### Problem details
Look in the material below for the line with "bpy.data.objects.remove(cube)" and the line with "bpy.context.collection.objects.link(obj)", then set down exactly those two lines and all lines between, nothing more.

### Task data
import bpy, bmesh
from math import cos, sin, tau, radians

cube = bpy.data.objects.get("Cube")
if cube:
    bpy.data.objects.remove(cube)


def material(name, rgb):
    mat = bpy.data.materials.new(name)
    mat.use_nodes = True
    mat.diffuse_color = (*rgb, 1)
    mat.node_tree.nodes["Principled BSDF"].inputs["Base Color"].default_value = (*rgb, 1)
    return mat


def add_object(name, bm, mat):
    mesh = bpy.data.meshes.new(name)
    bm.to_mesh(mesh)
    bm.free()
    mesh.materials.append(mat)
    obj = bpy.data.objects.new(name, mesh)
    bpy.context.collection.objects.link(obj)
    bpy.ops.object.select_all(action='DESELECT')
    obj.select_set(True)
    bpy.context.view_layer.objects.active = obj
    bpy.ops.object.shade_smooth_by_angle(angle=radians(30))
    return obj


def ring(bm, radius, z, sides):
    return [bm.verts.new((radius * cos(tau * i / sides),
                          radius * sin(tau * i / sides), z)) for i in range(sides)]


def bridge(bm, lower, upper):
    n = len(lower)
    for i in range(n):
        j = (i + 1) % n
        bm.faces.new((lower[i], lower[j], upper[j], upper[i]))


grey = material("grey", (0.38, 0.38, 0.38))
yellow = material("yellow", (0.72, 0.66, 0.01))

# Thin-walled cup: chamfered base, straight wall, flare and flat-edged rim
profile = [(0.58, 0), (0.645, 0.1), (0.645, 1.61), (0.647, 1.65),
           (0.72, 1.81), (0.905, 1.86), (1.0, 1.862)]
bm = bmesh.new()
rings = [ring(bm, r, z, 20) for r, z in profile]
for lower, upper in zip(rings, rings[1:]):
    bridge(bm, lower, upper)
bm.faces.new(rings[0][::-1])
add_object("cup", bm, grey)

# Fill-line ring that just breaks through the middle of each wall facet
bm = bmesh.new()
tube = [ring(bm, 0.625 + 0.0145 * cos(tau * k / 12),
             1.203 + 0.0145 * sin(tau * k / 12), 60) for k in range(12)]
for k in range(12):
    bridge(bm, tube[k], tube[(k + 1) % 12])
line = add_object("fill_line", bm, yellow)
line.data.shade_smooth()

### Result for this task
    bpy.data.objects.remove(cube)


def material(name, rgb):
    mat = bpy.data.materials.new(name)
    mat.use_nodes = True
    mat.diffuse_color = (*rgb, 1)
    mat.node_tree.nodes["Principled BSDF"].inputs["Base Color"].default_value = (*rgb, 1)
    return mat


def add_object(name, bm, mat):
    mesh = bpy.data.meshes.new(name)
    bm.to_mesh(mesh)
    bm.free()
    mesh.materials.append(mat)
    obj = bpy.data.objects.new(name, mesh)
    bpy.context.collection.objects.link(obj)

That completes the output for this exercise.